INTRODUCTION: The magnitude and duration of the elevation in resting energy expenditure following vigorous exercise have not been measured in a metabolic chamber. This study investigated the effects of inserting a 45-min vigorous cycling bout into the daily schedule versus a controlled resting day on 24-h energy expenditure in a metabolic chamber.
METHODS: Ten male subjects (ages 22 to 33 yrs) completed two separate 24-h chamber visits (one rest and one exercise day) and energy balance was maintained for each visit condition. On the exercise day, subjects completed 45-min of cycling at 57% Wattsmax (mean±SD, 72.8±5.8% VO2max) starting at 11:00 am. Activities of daily living were tightly controlled to ensure uniformity on both rest and exercise days. The area under the energy expenditure curve for exercise and rest days was calculated using the trapezoid rule in the EXPAND procedure in the Statistical Analysis Systems (SAS) and then contrasted.
RESULTS: The 45-min exercise bout resulted in a net energy expenditure of 519±60.9 kcal (P<0.001). For 14-h post-exercise, energy expenditure was increased 190±71.4 kcal compared to the rest day (P±0.001).
CONCLUSION: In young male subjects, vigorous exercise for 45-min resulted in a significant elevation in post-exercise energy expenditure that persisted for 14-h. The 190 kcals expended post-exercise above resting levels, represented an additional 37% to the net energy expended during the 45-min cycling bout. The magnitude and duration of increased energy expenditure following a 45-min bout of vigorous exercise may have implications for weight loss and management.

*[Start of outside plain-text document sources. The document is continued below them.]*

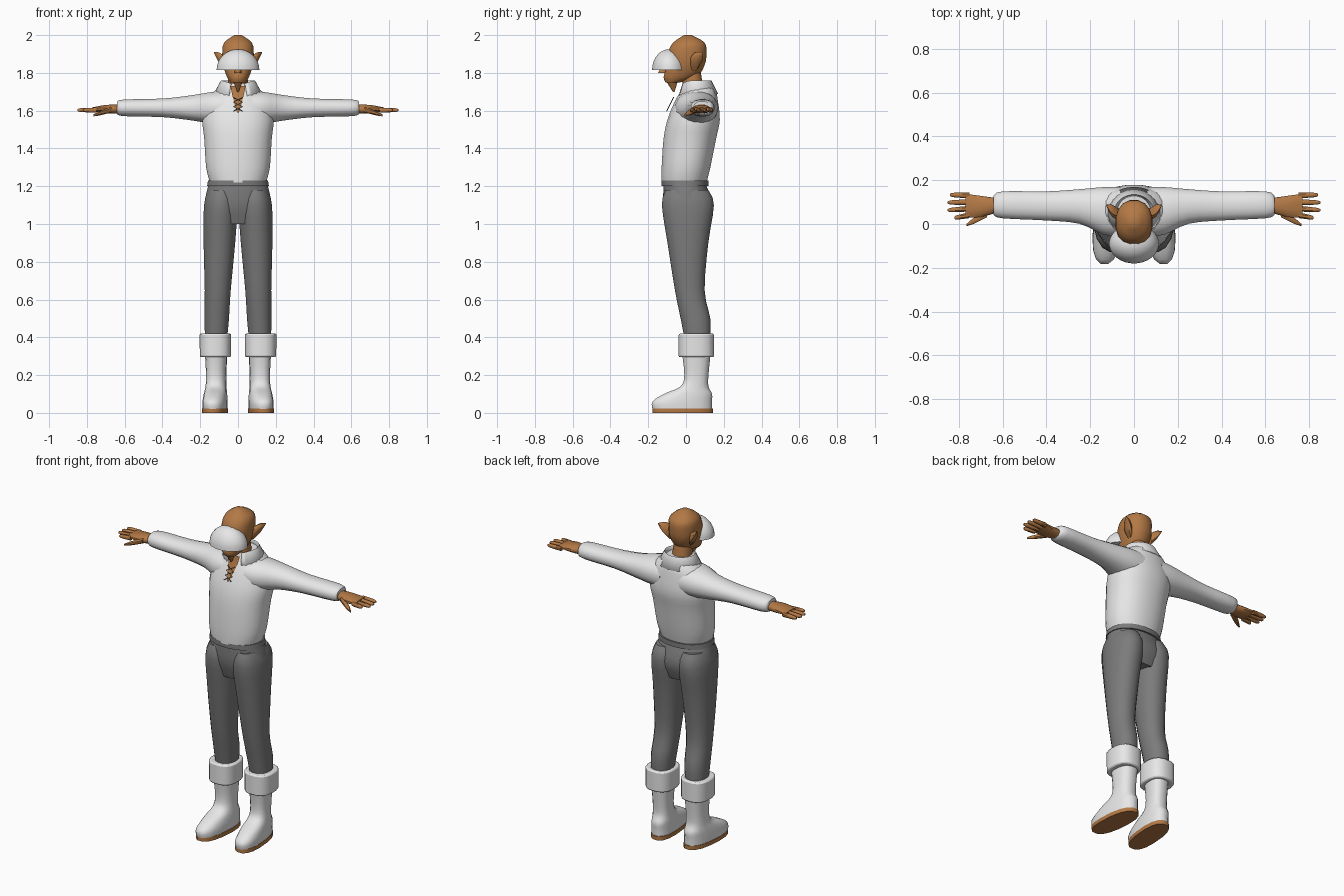
import bpy
import bmesh
import math

cube = bpy.data.objects.get("Cube")
if cube:
    bpy.data.objects.remove(cube, do_unlink=True)


def material(name, red, green, blue):
    mat = bpy.data.materials.new(name)
    mat.use_nodes = True
    colour = (red, green, blue, 1)
    mat.diffuse_color = colour
    mat.node_tree.nodes["Principled BSDF"].inputs["Base Color"].default_value = colour
    return mat


SKIN = material("warm_brown", .45, .19, .06)
WHITE = material("off_white", .8, .8, .8)
GREY = material("trouser_grey", .2, .2, .2)


def finish(name, bm, mat):
    bmesh.ops.recalc_face_normals(bm, faces=bm.faces)
    mesh = bpy.data.meshes.new(name)
    bm.to_mesh(mesh)
    bm.free()
    mesh.materials.append(mat)
    ob = bpy.data.objects.new(name, mesh)
    bpy.context.collection.objects.link(ob)
    bpy.ops.object.select_all(action="DESELECT")
    ob.select_set(True)
    bpy.context.view_layer.objects.active = ob
    bpy.ops.object.shade_smooth_by_angle(angle=math.radians(45))
    return ob


def refine(rings, steps=3):
    """Add sections between the given ones along a smooth spline."""
    result = []
    for i in range(len(rings) - 1):
        before, after = rings[max(i - 1, 0)], rings[min(i + 2, len(rings) - 1)]
        for k in range(steps):
            t = k / steps
            result.append([
                b + t / 2 * (c - a + t * (2 * a - 5 * b + 4 * c - d
                                          + t * (3 * (b - c) + d - a)))
                for a, b, c, d in zip(before, rings[i], rings[i + 1], after)])
    return result + [rings[-1]]


def loft(name, mat, rings, axis="z", mid=lambda pos: 0, side=1, sides=16, power=2.2, splay=0):
    """Skin rounded sections given as (position on axis, half width, front y, back y)."""
    bm = bmesh.new()
    loops = []
    for pos, half, front, back in refine(rings):
        loop = []
        for i in range(sides):
            turn = math.tau * (i + .5) / sides
            c, s = math.cos(turn), math.sin(turn)
            across = mid(pos) + half * math.copysign(abs(c) ** (2 / power), c)
            y = (front + back + (back - front) * math.copysign(abs(s) ** (2 / power), s)) / 2
            x, z = (across, pos) if axis == "z" else (pos, across)
            loop.append(bm.verts.new((side * (x - splay * y), y, z)))
        loops.append(loop)
    for low, high in zip(loops, loops[1:]):
        for i in range(sides):
            bm.faces.new((low[i - 1], low[i], high[i], high[i - 1]))
    bm.faces.new(loops[0])
    bm.faces.new(loops[-1])
    return finish(name, bm, mat)


# Shirt body
loft("shirt_body", WHITE, [
    (1.22, .15, -.13, .11), (1.3, .17, -.13, .13), (1.45, .18, -.12, .16),
    (1.55, .19, -.1, .18), (1.65, .17, -.06, .17), (1.7, .13, -.03, .16),
    (1.74, .08, -.02, .14)], sides=24)

# Trouser hips and waistband
loft("trouser_hips", GREY, [
    (1, .17, -.09, .11), (1.1, .18, -.12, .14), (1.2, .16, -.12, .11)], sides=24)
loft("waistband", GREY, [(1.2, .165, -.13, .12), (1.23, .16, -.13, .12)], sides=24)

# Head, neck, nose and chin tuft
loft("head", SKIN, [
    (1.75, .04, -.11, -.03), (1.78, .06, -.12, .06), (1.84, .08, -.1, .1),
    (1.9, .085, -.1, .11), (1.96, .075, -.07, .1), (2, .02, -.01, .03)])
loft("neck", SKIN, [(1.66, .06, -.02, .1), (1.8, .05, -.02, .08)])
loft("nose", SKIN, [(1.8, .02, -.15, -.1), (1.87, .01, -.11, -.09)], sides=8)
loft("chin_tuft", SKIN, [(1.7, .004, -.07, -.06), (1.76, .03, -.11, -.04)], sides=8)

# Domed visor over the eyes
dome = []
for k in range(7):
    rise = math.pi / 2 * k / 6
    reach = max(math.cos(rise), .05)
    dome.append((1.815 + .11 * math.sin(rise), .114 * reach,
                 -.09 - .09 * reach, -.09 + .09 * reach))
loft("visor", WHITE, dome, sides=28, power=2)

# Collar, a folded strip open at the front with long front points
bm = bmesh.new()
strip = []
steps = 22
gap = math.radians(24)
for i in range(steps + 1):
    turn = gap - math.pi / 2 + (math.tau - 2 * gap) * i / steps
    c, s = math.cos(turn), math.sin(turn)
    front = max(0, -s)
    strip.append([bm.verts.new((wide * c, .055 + deep * s, top - drop * front ** 3))
                  for wide, deep, top, drop in (
                      (.07, .07, 1.73, .02), (.09, .08, 1.76, .02), (.13, .115, 1.69, .06))])
for p, q in zip(strip, strip[1:]):
    for k in range(2):
        bm.faces.new((p[k], q[k], q[k + 1], p[k + 1]))
thick = finish("collar", bm, WHITE).modifiers.new("thickness", "SOLIDIFY")
thick.thickness = .008

# Open neckline and its lacing
bm = bmesh.new()
pairs = [[bm.verts.new((side * half, y, z)) for side in (-1, 1)]
         for half, y, z in ((.04, -.04, 1.73), (.03, -.05, 1.68), (.005, -.1, 1.59))]
for p, q in zip(pairs, pairs[1:]):
    bm.faces.new((p[0], p[1], q[1], q[0]))
finish("open_neckline", bm, SKIN)

lace = bpy.data.curves.new("neck_lacing", "CURVE")
lace.dimensions = "3D"
lace.bevel_depth = .0025
lace.bevel_resolution = 1
for side in (-1, 1):
    line = lace.splines.new("POLY")
    line.points.add(3)
    for k, point in enumerate(line.points):
        point.co = (side * .024 * (-1) ** k, -.066 - .012 * k, 1.67 - .024 * k, 1)
lace.materials.append(GREY)
bpy.context.collection.objects.link(bpy.data.objects.new("neck_lacing", lace))

# Paired parts
for word, side in (("left_", 1), ("right_", -1)):
    # Pointed ear
    loft(word + "ear", SKIN, [
        (.07, .04, .02, .07), (.1, .03, .03, .09), (.126, .004, .08, .09)],
        axis="x", mid=lambda x: 1.78 + x, side=side, sides=8)

    # Sleeve
    loft(word + "sleeve", WHITE, [
        (.06, .09, -.06, .17), (.14, .085, -.05, .17), (.25, .067, 0, .16),
        (.4, .05, .015, .15), (.6, .045, .025, .15), (.64, .035, .04, .13)],
        axis="x", mid=lambda x: 1.615, side=side)

    # Hand with four fingers and a thumb
    loft(word + "palm", SKIN, [
        (.63, .025, .05, .12), (.7, .023, .03, .13), (.77, .01, .03, .14)],
        axis="x", mid=lambda x: 1.608, side=side, sides=12)
    fingers = (("index", .82), ("middle", .85), ("ring", .85), ("little", .84))
    for i, (label, end) in enumerate(fingers):
        rings = []
        for along, radius in ((0, .014), (.8, .011), (1, .005)):
            y = .04 + .03 * i + along * (.005 * i - .012)
            rings.append((.75 + (end - .75) * along, radius, y - radius, y + radius))
        loft(word + label + "_finger", SKIN, rings, axis="x",
             mid=lambda x: 1.603, side=side, sides=8)
    loft(word + "thumb", SKIN, [
        (.67, .016, .03, .07), (.73, .012, 0, .03), (.765, .006, -.01, 0)],
        axis="x", mid=lambda x: 1.82 - .32 * x, side=side, sides=8)

    # Trouser leg
    loft(word + "trouser_leg", GREY, [
        (.4, .06, -.01, .13), (.5, .066, -.03, .13), (.65, .07, -.06, .1),
        (.9, .085, -.1, .12), (1.1, .09, -.13, .15), (1.18, .07, -.11, .12)],
        mid=lambda z: .13 - .035 * z, side=side)

    # Boot, sole and folded cuff
    loft(word + "boot", WHITE, [
        (.02, .064, -.18, .14), (.06, .064, -.18, .14), (.1, .06, -.12, .14),
        (.14, .055, -.03, .12), (.2, .053, -.01, .12), (.3, .058, -.02, .13)],
        mid=lambda z: .12, side=side, power=2.5, splay=.08)
    loft(word + "sole", SKIN, [(0, .066, -.18, .145), (.024, .066, -.18, .145)],
         mid=lambda z: .12, side=side, power=2.5, splay=.08)
    cuff = loft(word + "boot_cuff", WHITE, [(.295, .083, -.04, .15), (.42, .085, -.04, .15)],
                mid=lambda z: .12, side=side, power=2.6)
    rim = cuff.modifiers.new("rounded_rim", "BEVEL")
    rim.width = .008
    rim.segments = 2
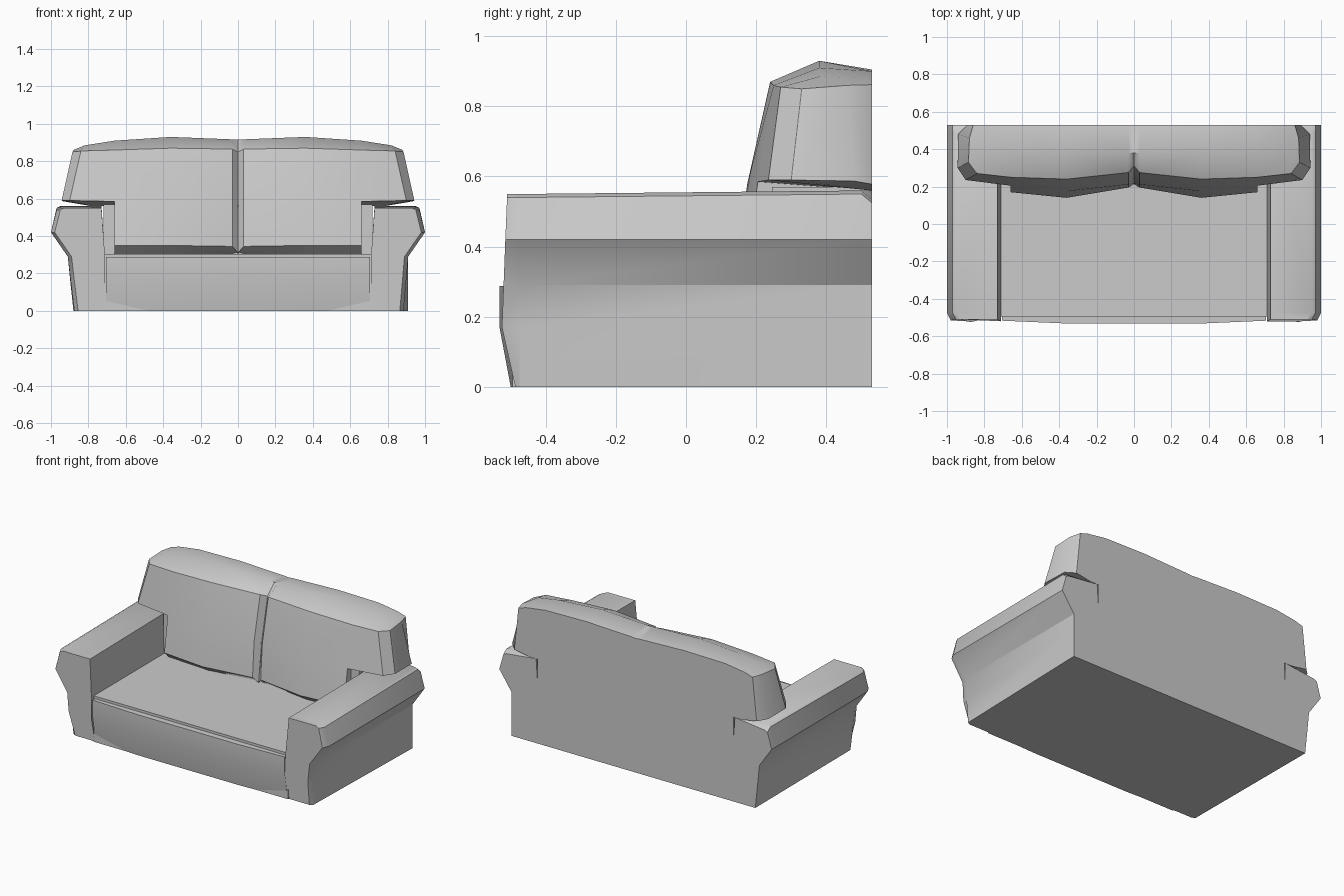
import bpy, bmesh

if "Cube" in bpy.data.objects:
    bpy.data.objects.remove(bpy.data.objects["Cube"])


def finish(bm, name, angle=0.5):
    bmesh.ops.remove_doubles(bm, verts=bm.verts, dist=0.0005)
    bmesh.ops.recalc_face_normals(bm, faces=bm.faces)
    me = bpy.data.meshes.new(name)
    bm.to_mesh(me)
    bm.free()
    ob = bpy.data.objects.new(name, me)
    bpy.context.collection.objects.link(ob)
    bpy.ops.object.select_all(action='DESELECT')
    ob.select_set(True)
    bpy.context.view_layer.objects.active = ob
    bpy.ops.object.shade_smooth_by_angle(angle=angle)
    return ob


def face(bm, pts):
    bm.faces.new([bm.verts.new(p) for p in pts])


def loft(bm, rings, closed=True):
    n = len(rings[0])
    for a, b in zip(rings, rings[1:]):
        for i in range(n if closed else n - 1):
            j = (i + 1) % n
            face(bm, (a[i], a[j], b[j], b[i]))


def box(name, x, y0, y1, z0, z1):
    bm = bmesh.new()
    rings = [[(-x, y, z0), (x, y, z0), (x, y, z1), (-x, y, z1)] for y in (y0, y1)]
    loft(bm, rings)
    for r in rings:
        face(bm, r)
    return finish(bm, name)


# Seat platform and the wall behind the cushions
box("seat", 0.715, -0.495, 0.53, 0.0, 0.305)
box("back_support", 0.72, 0.245, 0.53, 0.30, 0.57)

# Bowed front panel
bm = bmesh.new()
rings = []
for x, d in ((-0.705, 0.015), (-0.36, 0), (0.36, 0), (0.705, 0.015)):
    rings.append([(x, -0.45, 0.29), (x, -0.532 + d, 0.287), (x, -0.532 + d, 0.17),
                  (x, -0.50 + d, 0.0), (x, -0.45, 0.0)])
loft(bm, rings)
face(bm, rings[0])
face(bm, rings[-1])
finish(bm, "front_panel")


# Arms: flared profile run from front to back
def arm(name, s, foot_front, foot_back):
    upper = [(0.91, 0.29), (1.0, 0.42), (0.97, 0.55), (0.95, 0.56), (0.73, 0.56),
             (0.712, 0.30), (0.71, 0.17), (0.71, 0.0)]

    def ring(y, foot, inset=0.0, front=False, drop=0.0):
        mid = foot + (0.91 - foot) * 0.6
        out = []
        for x, z in [(foot, 0.0), (mid, 0.17)] + upper:
            yy = y
            if front:
                yy = -0.487 - 0.038 * z / 0.17 if z < 0.17 else -0.525 + 0.015 * (z - 0.17) / 0.39
            if x > 0.8:
                x -= inset
                if z > 0.5:
                    z -= drop
            if z > 0.5 and y < 0:
                z -= 0.01
            out.append((s * x, yy, z))
        return out

    bm = bmesh.new()
    rings = [ring(-0.51, foot_front, 0.02, True), ring(-0.475, foot_front),
             ring(0.50, foot_back), ring(0.53, foot_back, 0.0, False, 0.025)]
    loft(bm, rings)
    face(bm, rings[0])
    face(bm, rings[-1])
    finish(bm, name)


arm("arm_right", 1, 0.885, 0.91)
arm("arm_left", -1, 0.875, 0.88)

# Back cushions: vertical profiles (y, z) lofted across x, mirrored about the centre
cols = [
    (0.0, [(0.26, 0.303), (0.215, 0.31), (0.25, 0.58), (0.31, 0.85), (0.38, 0.915), (0.53, 0.89)]),
    (0.03, [(0.25, 0.303), (0.195, 0.345), (0.212, 0.58), (0.275, 0.865), (0.38, 0.917), (0.53, 0.893)]),
    (0.36, [(0.20, 0.303), (0.14, 0.35), (0.175, 0.58), (0.24, 0.87), (0.38, 0.93), (0.53, 0.905)]),
    (0.66, [(0.22, 0.303), (0.17, 0.35), (0.205, 0.585), (0.25, 0.86), (0.38, 0.91), (0.53, 0.90)]),
]
shoulder = [(0.90, 0.235, 0.59), (0.84, 0.27, 0.855), (0.82, 0.38, 0.885),
            (0.80, 0.53, 0.88), (0.78, 0.53, 0.56)]
end = [(0.943, 0.30, 0.59), (0.885, 0.33, 0.85), (0.88, 0.46, 0.86),
       (0.86, 0.53, 0.862), (0.89, 0.53, 0.578)]
rear = (0.94, 0.48, 0.587)

bm = bmesh.new()
for s in (-1, 1):
    rings = [[(s * x, y, z) for y, z in p + [(0.53, 0.56), (0.53, 0.303)]] for x, p in cols]
    loft(bm, rings)
    r = rings[-1]
    face(bm, (r[0], r[1], r[2], r[6], r[7]))
    # Wing that rests over the arm
    a = [(s * x, y, z) for x, y, z in shoulder]
    e = [(s * x, y, z) for x, y, z in end]
    k = (s * rear[0], rear[1], rear[2])
    loft(bm, [r[2:7], a, e])
    face(bm, (e[0], e[1], e[2], k))
    face(bm, (e[2], e[3], e[4], k))
    face(bm, (e[0], k, e[4]))
finish(bm, "back_cushions", 0.6)
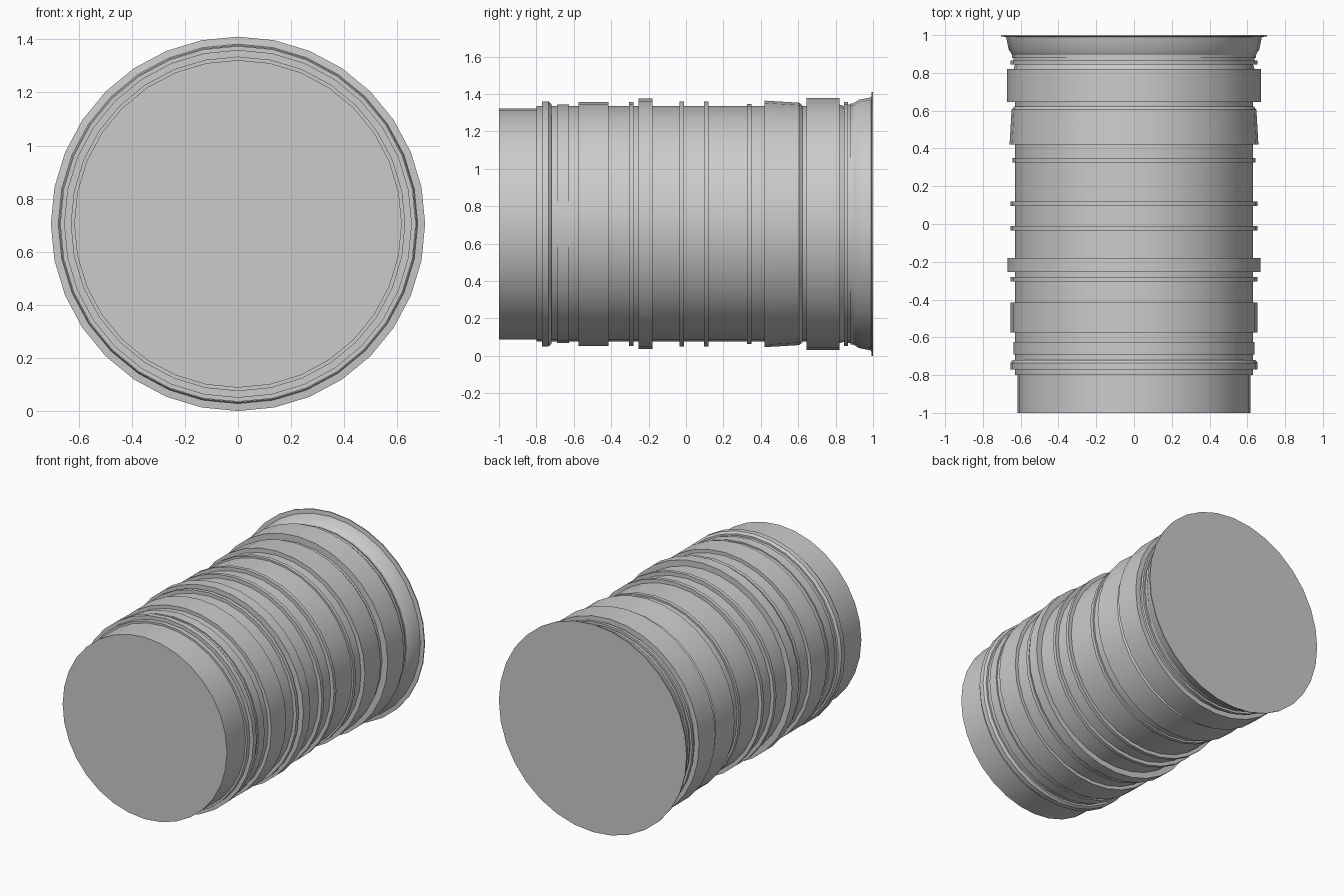
import bpy, bmesh, math

if "Cube" in bpy.data.objects:
    bpy.data.objects.remove(bpy.data.objects["Cube"])

SIDES = 32
CENTRE_Z = 0.705
BASE_R = 0.63


def lathe(name, profile):
    """Spin (y, radius) points round the y axis and cap both ends."""
    bm = bmesh.new()
    rings = []
    for y, r in profile:
        rings.append([bm.verts.new((r * math.sin(2 * math.pi * i / SIDES), y,
                                    CENTRE_Z + r * math.cos(2 * math.pi * i / SIDES)))
                      for i in range(SIDES)])
    for a, b in zip(rings, rings[1:]):
        for i in range(SIDES):
            j = (i + 1) % SIDES
            bm.faces.new((a[i], a[j], b[j], b[i]))
    bm.faces.new(rings[0])
    bm.faces.new(rings[-1])
    bmesh.ops.recalc_face_normals(bm, faces=bm.faces[:])
    mesh = bpy.data.meshes.new(name)
    bm.to_mesh(mesh)
    bm.free()
    ob = bpy.data.objects.new(name, mesh)
    bpy.context.collection.objects.link(ob)
    bpy.ops.object.select_all(action='DESELECT')
    ob.select_set(True)
    bpy.context.view_layer.objects.active = ob
    bpy.ops.object.shade_smooth_by_angle(angle=math.radians(30))
    return ob


# Raised bands: y start, y end, radius at start, radius at end
bands = [
    (-0.77, -0.735, 0.655, 0.655),
    (-0.69, -0.625, 0.638, 0.638),
    (-0.575, -0.415, 0.653, 0.653),
    (-0.305, -0.28, 0.653, 0.653),
    (-0.255, -0.18, 0.67, 0.67),
    (-0.035, -0.01, 0.655, 0.655),
    (0.095, 0.12, 0.655, 0.655),
    (0.325, 0.35, 0.642, 0.642),
    (0.42, 0.605, 0.659, 0.648),
    (0.645, 0.82, 0.673, 0.673),
    (0.845, 0.865, 0.653, 0.653),
]

# Barrel: narrow front section, then the stepped bands
profile = [(-1, 0.617), (-0.80, 0.617), (-0.80, BASE_R)]
for y0, y1, r0, r1 in bands:
    profile += [(y0, BASE_R), (y0, r0), (y1, r1)]
    if y0 == -0.77:
        profile.append((-0.72, 0.642))      # chamfered lip
    if y0 == 0.42:
        profile.append((0.622, 0.634))      # chamfered lip
    base = 0.638 if y0 > 0.6 else BASE_R
    profile.append((profile[-1][0], base))
profile.append((0.90, 0.638))
lathe("ribbed_barrel", profile)

# Flared collar ending in a thin flange
lathe("flared_rim", [(0.88, 0.645), (0.895, 0.645), (0.925, 0.664),
                     (0.99, 0.677), (0.993, 0.705), (1.0, 0.705)])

In recent years there has been a focus on the calorie burn that occurs after training, referred to in science terms as EPOC (Excess Post-exercise Oxygen Consumption). A variety of different types of training (usually revolving around brief duration, high-intensity methods such as interval training or circuits) have been proposed with the major effect of such activity being in the EPOC that is created.